Microsoft Planning To Make Bing’s Existing Data Centers Twice As Fast By Using FPGAs Instead Of Traditional Intel Chips

Altera Microsoft Bing

Microsoft deploys thousands of servers every year in its data centers to run its growing web services and cloud business. In fact, they recently revealed that have about one million computers in more than 100 data centers spread over 40 countries. Microsoft’s problem is that chips are no longer improving at the same rate they once were. They want to improve the data center efficiency. So far, all of Microsoft’s data centers are powered by traditional Intel CPUs running usual server software. Now, they are planning to replace it with field-programmable arrays, or FPGAs, processors that Microsoft could modify specifically for use with its own software. These FPGAs are already available in the market and Microsoft is sourcing it from a company called Altera.

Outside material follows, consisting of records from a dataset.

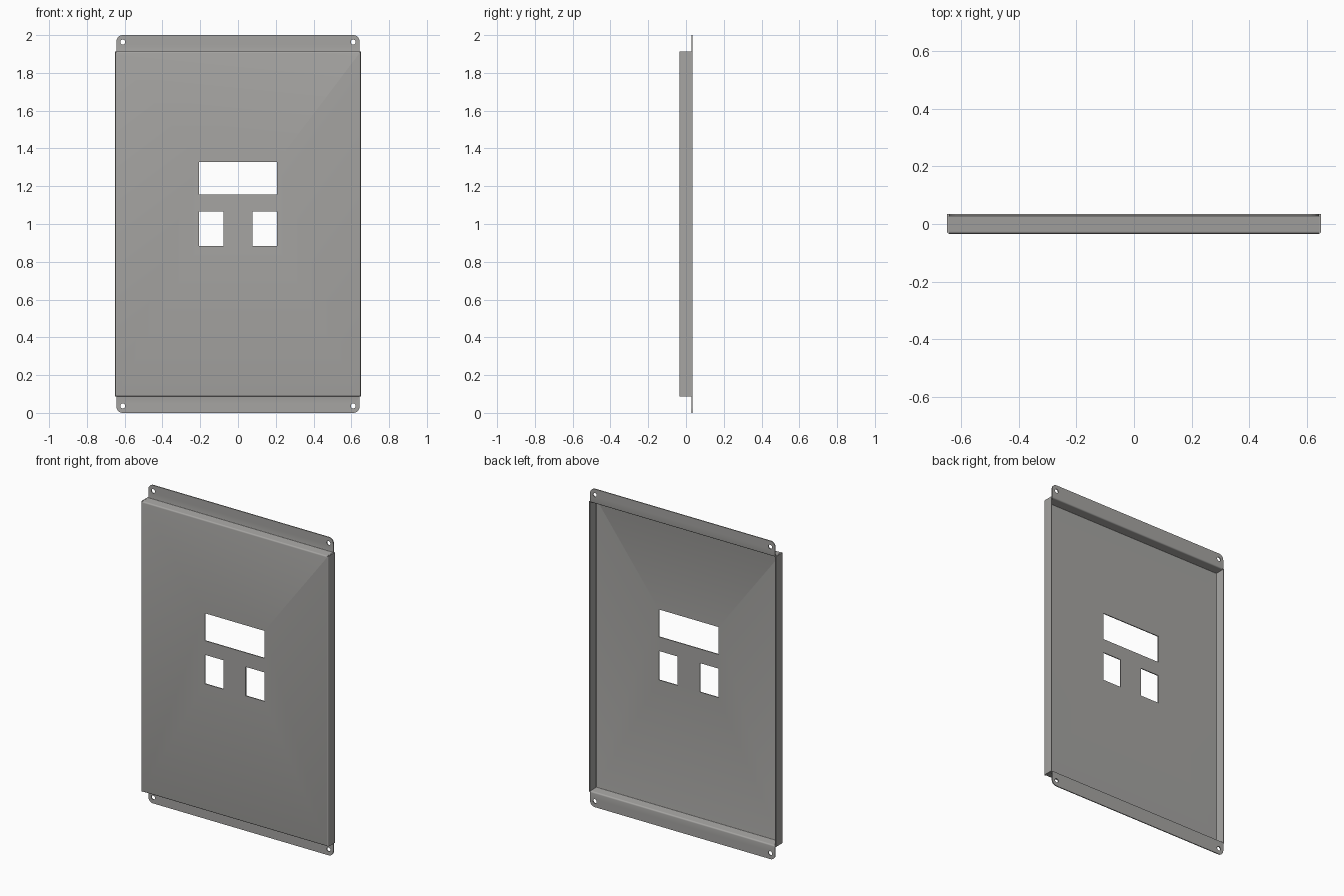
import bpy, bmesh, math
from mathutils import Vector

if "Cube" in bpy.data.objects:
    bpy.data.objects.remove(bpy.data.objects["Cube"])

T = 0.006            # sheet thickness
Y = 0.031            # sheet mid-plane, front (-) and back (+)
W = 0.643            # half width of the centre sheet

steel = bpy.data.materials.new("grey steel")
steel.diffuse_color = (0.38, 0.374, 0.362, 1)
steel.use_nodes = True
steel.node_tree.nodes["Principled BSDF"].inputs["Base Color"].default_value = steel.diffuse_color


def rounded(points, r, n=4):
    """2D path with every inner corner replaced by an arc (right angles)."""
    pts = [Vector(p) for p in points]
    out = [pts[0]]
    for a, b, c in zip(pts, pts[1:], pts[2:]):
        u, v = (a - b).normalized(), (c - b).normalized()
        for i in range(n + 1):
            t = math.pi / 2 * i / n
            out.append(b + u * r * (1 - math.sin(t)) + v * r * (1 - math.cos(t)))
    return out + [pts[-1]]


def make_object(name, bm):
    bmesh.ops.recalc_face_normals(bm, faces=bm.faces)
    me = bpy.data.meshes.new(name)
    bm.to_mesh(me)
    bm.free()
    me.materials.append(steel)
    ob = bpy.data.objects.new(name, me)
    bpy.context.collection.objects.link(ob)
    return ob


def apply_all(ob):
    bpy.ops.object.select_all(action='DESELECT')
    bpy.context.view_layer.objects.active = ob
    ob.select_set(True)
    for m in list(ob.modifiers):
        bpy.ops.object.modifier_apply(modifier=m.name)
    bpy.ops.object.shade_smooth_by_angle(angle=math.radians(30))


def folded_sheet(name, path, place, s0, s1):
    """Sweep a folded path between s0 and s1 and give it sheet thickness."""
    bm = bmesh.new()
    rows = [[bm.verts.new(place(p, s)) for p in path] for s in (s0, s1)]
    for i in range(len(path) - 1):
        bm.faces.new((rows[0][i], rows[0][i + 1], rows[1][i + 1], rows[1][i]))
    ob = make_object(name, bm)
    m = ob.modifiers.new("thickness", 'SOLIDIFY')
    m.thickness, m.offset, m.use_even_offset = T, 0, True
    apply_all(ob)
    return ob


def prism(bm, outline):
    """Closed xz outline extruded right through the panel in y."""
    f = bm.faces.new([bm.verts.new((x, -0.1, z)) for x, z in outline])
    new = bmesh.ops.extrude_face_region(bm, geom=[f])["geom"]
    bmesh.ops.translate(bm, vec=(0, 0.2, 0),
                        verts=[g for g in new if isinstance(g, bmesh.types.BMVert)])


def circle(cx, cz, r, n, a0=0.0, a1=2 * math.pi, closed=True):
    k = n if closed else n - 1
    return [(cx + r * math.cos(a0 + (a1 - a0) * i / k),
             cz + r * math.sin(a0 + (a1 - a0) * i / k)) for i in range(n)]


def cut(ob, bm, operation):
    cutter = make_object("cutter", bm)
    cutter.hide_render = True
    m = ob.modifiers.new("cut", 'BOOLEAN')
    m.operation, m.object, m.solver = operation, cutter, 'EXACT'
    apply_all(ob)
    bpy.data.objects.remove(cutter)


# Centre sheet: front panel folded back at top and bottom into mounting tabs
path = rounded([(Y, -0.02), (Y, 0.09), (-Y, 0.09),
                (-Y, 1.91), (Y, 1.91), (Y, 2.02)], 0.006)
panel = folded_sheet("front_panel", path, lambda p, s: (s, p.x, p.y), -W - 0.02, W + 0.02)

# Trim to a rounded outline
R = 0.032
bm = bmesh.new()
outline = []
for i, (sx, sz) in enumerate([(1, 1), (-1, 1), (-1, -1), (1, -1)]):
    a = i * math.pi / 2
    outline += circle(sx * (W - R), 1 + sz * (1 - R), R, 9, a, a + math.pi / 2, False)
prism(bm, outline)
cut(panel, bm, 'INTERSECT')

# Three rectangular openings and four screw holes
bm = bmesh.new()
for x0, x1, z0, z1 in [(-0.207, 0.207, 1.155, 1.327),
                       (-0.207, -0.077, 0.884, 1.066),
                       (0.077, 0.207, 0.884, 1.066)]:
    prism(bm, [(x0, z0), (x1, z0), (x1, z1), (x0, z1)])
for sx in (-1, 1):
    for z in (0.037, 1.963):
        prism(bm, circle(sx * 0.61, z, 0.013, 24))
cut(panel, bm, 'DIFFERENCE')

# Side flanges folded back from the front panel
for name, s in (("left_flange", -1), ("right_flange", 1)):
    path = rounded([(s * (W - 0.001), -Y), (s * 0.647, -Y), (s * 0.647, Y + T / 2)], 0.0045)
    folded_sheet(name, path, lambda p, z: (p.x, p.y, z), 0.087, 1.913)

This whole idea was started by Doug Burger from Microsoft Research, he called it Project Catapult.

In a first for Microsoft, he approved a 1,600-server pilot-system to test out Burger’s ideas, and now, he has given the green light to actually move these FPGAs into Microsoft’s live data centers. This is set to happen early next year. That means that a few months from now, when you do a Bing search, there’s a decent chance that it will be carried out by one of Burger’s servers.

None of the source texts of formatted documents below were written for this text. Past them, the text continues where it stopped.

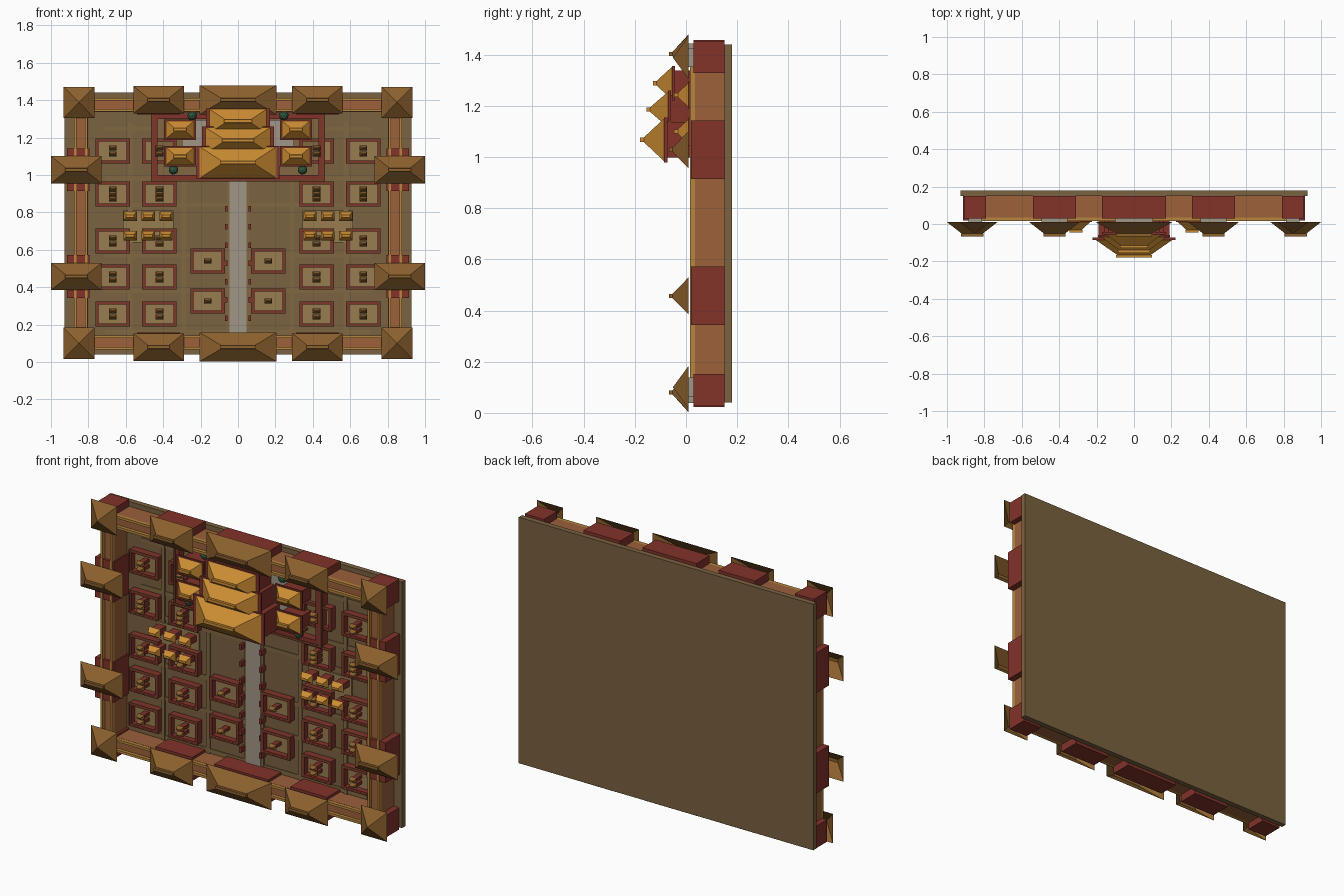
import bpy, bmesh
from mathutils import Matrix, Color

if "Cube" in bpy.data.objects:
    bpy.data.objects.remove(bpy.data.objects["Cube"])

# The model is a city plan on a vertical plate: plan = x,z and building height grows toward -y
def mat(name, r, g, b):
    m = bpy.data.materials.new(name)
    m.diffuse_color = (*Color((r, g, b)).from_srgb_to_scene_linear(), 1)
    m.use_nodes = True
    m.node_tree.nodes["Principled BSDF"].inputs["Base Color"].default_value = m.diffuse_color
    return m

EARTH = mat("earth", .48, .385, .25)
STREET = mat("street", .51, .405, .26)
FLOOR = mat("ward_floor", .60, .49, .32)
BRICK = mat("brick", .61, .38, .23)
DARK = mat("dark_brick", .45, .25, .16)
RED = mat("red", .51, .20, .165)
GOLD = mat("gold", .80, .55, .20)
TRIM = mat("trim", .72, .52, .24)
BROWN = mat("brown_roof", .55, .38, .18)
STONE = mat("stone", .63, .59, .53)
GREEN = mat("green", .18, .33, .24)
G = .15  # ground level (plate front face)

def finish(bm, name, m):
    me = bpy.data.meshes.new(name)
    bm.to_mesh(me)
    bm.free()
    me.materials.append(m)
    ob = bpy.data.objects.new(name, me)
    bpy.context.collection.objects.link(ob)
    return ob

def frustum(name, x, z, w, d, y0, w1, d1, y1, m, open_base=False):
    """Block of w x d at depth y0 tapering to w1 x d1 at depth y1."""
    bm = bmesh.new()
    rings = []
    for a, b, y in ((w, d, y0), (w1, d1, y1)):
        rings.append([bm.verts.new((x + sx * a / 2, y, z + sz * b / 2))
                      for sx, sz in ((-1, -1), (1, -1), (1, 1), (-1, 1))])
    lo, hi = rings
    base = bm.faces.new(lo)
    bm.faces.new(hi)
    for i in range(4):
        j = (i + 1) % 4
        bm.faces.new((lo[i], lo[j], hi[j], hi[i]))
    bmesh.ops.recalc_face_normals(bm, faces=bm.faces)
    if open_base:
        bm.faces.remove(base)
    return finish(bm, name, m)

def box(name, x, z, w, d, y0, y1, m):
    return frustum(name, x, z, w, d, y0, w, d, y1, m)

def ring(name, x, z, w, d, t, y0, y1, m):
    """Rectangular enclosure wall of thickness t."""
    for s in (-1, 1):
        box(name, x, z + s * (d - t) / 2, w, t, y0, y1, m)
        box(name, x + s * (w - t) / 2, z, t, d - 2 * t, y0, y1, m)

def roof(name, x, z, w, d, y0, y1, ridge, m):
    """Hollow hipped roof with a ridge bar on top."""
    frustum(name, x, z, w, d, y0, ridge, .018, y1, m, True)
    box(name + "_ridge", x, z, ridge + .01, .016, y1, y1 - .014, m)

def house(name, x, z, w, d, y0, y1, m):
    """Small red house with an overhanging roof."""
    box(name + "_body", x, z, w * .7, d * .7, G, y0, RED)
    frustum(name + "_roof", x, z, w, d, y0, w * .6, d * .25, y1, m)

# base plate
box("base_plate", 0, .74, 1.855, 1.40, .18, G, EARTH)

# city wall with parapets
ring("city_wall", 0, .74, 1.755, 1.345, .075, G, .035, BRICK)
ring("outer_parapet", 0, .74, 1.755, 1.345, .014, .035, .016, TRIM)
ring("inner_parapet", 0, .74, 1.635, 1.225, .014, .035, .016, TRIM)

# gates and corner towers
def tower(name, x, z, w, d, rw, rd, ridge, rz):
    flank = name == "flank_gate"
    box(name + "_base", x - (.01 * x / abs(x) if flank else 0), z, w, d, G, .02 if flank else .03, RED)
    if not flank:
        box(name + "_neck", x, rz, w * .6, d * .6, .03, .008, STONE)
    if ridge:
        roof(name + "_roof", x, rz, rw, rd, .01, -.052, ridge, BROWN)
    else:
        frustum(name + "_roof", x, rz, rw, rd, .01, .004, .004, -.05, BROWN, True)

for z, rz, cz, tag in ((.09, .08, .1, "south"), (1.39, 1.402, 1.388, "north")):
    tower(tag + "_main_gate", 0, z, .34, .135, .41, .155, .18, rz)
    for s in (-1, 1):
        tower(tag + "_side_gate", s * .425, z, .23, .135, .27, .147, .11, rz)
        tower(tag + "_corner_tower", s * .85, z, .12, .125, .165, .167, 0, cz)
for s in (-1, 1):
    for z in (.457, 1.028):
        tower("flank_gate", s * .865, z, .12, .228, .27, .145, .11, z)

# streets
for z in (.16, .38, .57, .84, .98, 1.245):
    box("cross_street", 0, z, 1.42, .022, G, .146, STREET)
for s in (-1, 1):
    for x in (.575, .29):
        box("long_street", s * x, .71, .024, 1.14, G, .144, STREET)

# central avenue with bordering posts
box("avenue", 0, .56, .09, .84, G, .138, STONE)
for s in (-1, 1):
    box("avenue_kerb", s * .053, .56, .016, .84, G, .142, STREET)
    for i in range(7):
        box("avenue_post", s * .063, .235 + i * .0975, .014, .03, G, .11, RED)

# residential wards
def ward(x, z, offsets):
    box("ward_floor", x, z, .16, .11, G, .138, FLOOR)
    ring("ward_wall", x, z, .178, .128, .014, G, .105, RED)
    ring("ward_coping", x, z, .184, .134, .007, .112, .104, DARK)
    for dz in offsets:
        house("ward_house", x, z + dz, .042, .026, .085, .06, BROWN)

for s in (-1, 1):
    for x in (.67, .42):
        for z in (.257, .455, .647, .898, 1.128):
            ward(s * x, z, (-.027, 0, .027) if z == .898 else (-.016, .016))
    for z in (.326, .54):
        ward(s * .162, z, (0,))

# markets
for s in (-1, 1):
    box("market_floor", s * .48, .725, .27, .17, G, .141, FLOOR)
    for x in (.385, .48, .577):
        for z in (.675, .78):
            house("market_hall", s * x, z, .072, .052, .075, .045, GOLD)

# palace enclosure and terraces
ring("palace_wall", 0, 1.15, .92, .36, .03, G, .085, RED)
ring("palace_coping", 0, 1.15, .93, .37, .012, .095, .082, DARK)
box("palace_court", 0, 1.15, .86, .30, G, .13, STREET)
box("palace_terrace", 0, 1.17, .60, .25, .13, .10, STONE)

# three main halls in a row
for x_w, z, d, y0, y1, rg in ((.41, 1.067, .168, -.085, -.165, .18),
                              (.35, 1.185, .140, -.070, -.14, .16),
                              (.305, 1.288, .128, -.055, -.115, .14)):
    box("main_hall_body", 0, z, x_w - .03, d - .03, .10, y0 + .012, RED)
    box("main_hall_eave", 0, z, x_w + .035, d + .008, y0 + .012, y0, RED)
    roof("main_hall_roof", 0, z, x_w, d, y0, y1, rg, GOLD)

# side halls
for s in (-1, 1):
    for z in (1.10, 1.242):
        box("side_hall_body", s * .31, z, .12, .075, .13, .02, RED)
        box("side_hall_eave", s * .31, z, .17, .11, .02, .01, RED)
        roof("side_hall_roof", s * .31, z, .15, .095, .01, -.032, .06, GOLD)

# courtyard trees
for s in (-1, 1):
    for x, z in ((.245, 1.318), (.345, 1.028)):
        box("tree_trunk", s * x, z, .01, .01, .13, .06, DARK)
        bm = bmesh.new()
        bmesh.ops.create_icosphere(bm, subdivisions=2, radius=.026,
                                   matrix=Matrix.Translation((s * x, .055, z)))
        finish(bm, "tree_crown", GREEN)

What’s the real advantage of using?

  • The FPGAs are 40 times faster than a CPU at processing Bing’s custom algorithms.
  • Overall system will be twice as fast as Bing’s existing system.
  • Microsoft can decrease the number of servers that they already use in half.

You can read the whole process on how it took off and how it works from The Registers also has a detailed story on this, read it here.

  • Myclevername

    Hello SkyNet

  • ZloiYuri

    Years ago MS Research developed reconfigurable command set processors. Sadly they didn’t got any popularity, even efficiency were very high. Maybe this ideas will implement now at last.

    • Paolo

      FPGAs were invented in the 80’s and are found in cars, TVs, mobile base stations, MRI machines …..

      There is nothing new about FPGAs

      • ZloiYuri

        I think you don’t imagine what I’m about. FPGA is just array of useless logic. Main – how to rule them. And most hard – make software for them. MS Research successfully solve this problems. And you go kiss unmounted chips further, they are everything needed, right?

        • Kickstar

          To be fair, most of the time none of us know what you’re about.

      • Jeff Hung

        Yes, FPGA is nothing new and using FPGA to accelerate specific algorithms isn’t a new idea. However, the programming model and reconfiguration framework are still ad-hoc to each application.
        Applying FPGA in search engine or other cloud service is indeed an audacious proposal.

  • JohnCz

    “Instead of” .. is incorrect, servers will have both chips. Just like graphics processing is offloaded to the gpu. I would not be surprised if they probably were looking at using gpus but found this to be a cheaper & more efficient alternative.

  • Kickstar

    Oh good, then maybe they can roll out all the US only features to the rest of the Planet.

  • tomakali

    well isnt HP’s “the machine” better than Intel/Altera?
    maybe Microsoft can push HP to release HP’s “the machine” architecture soon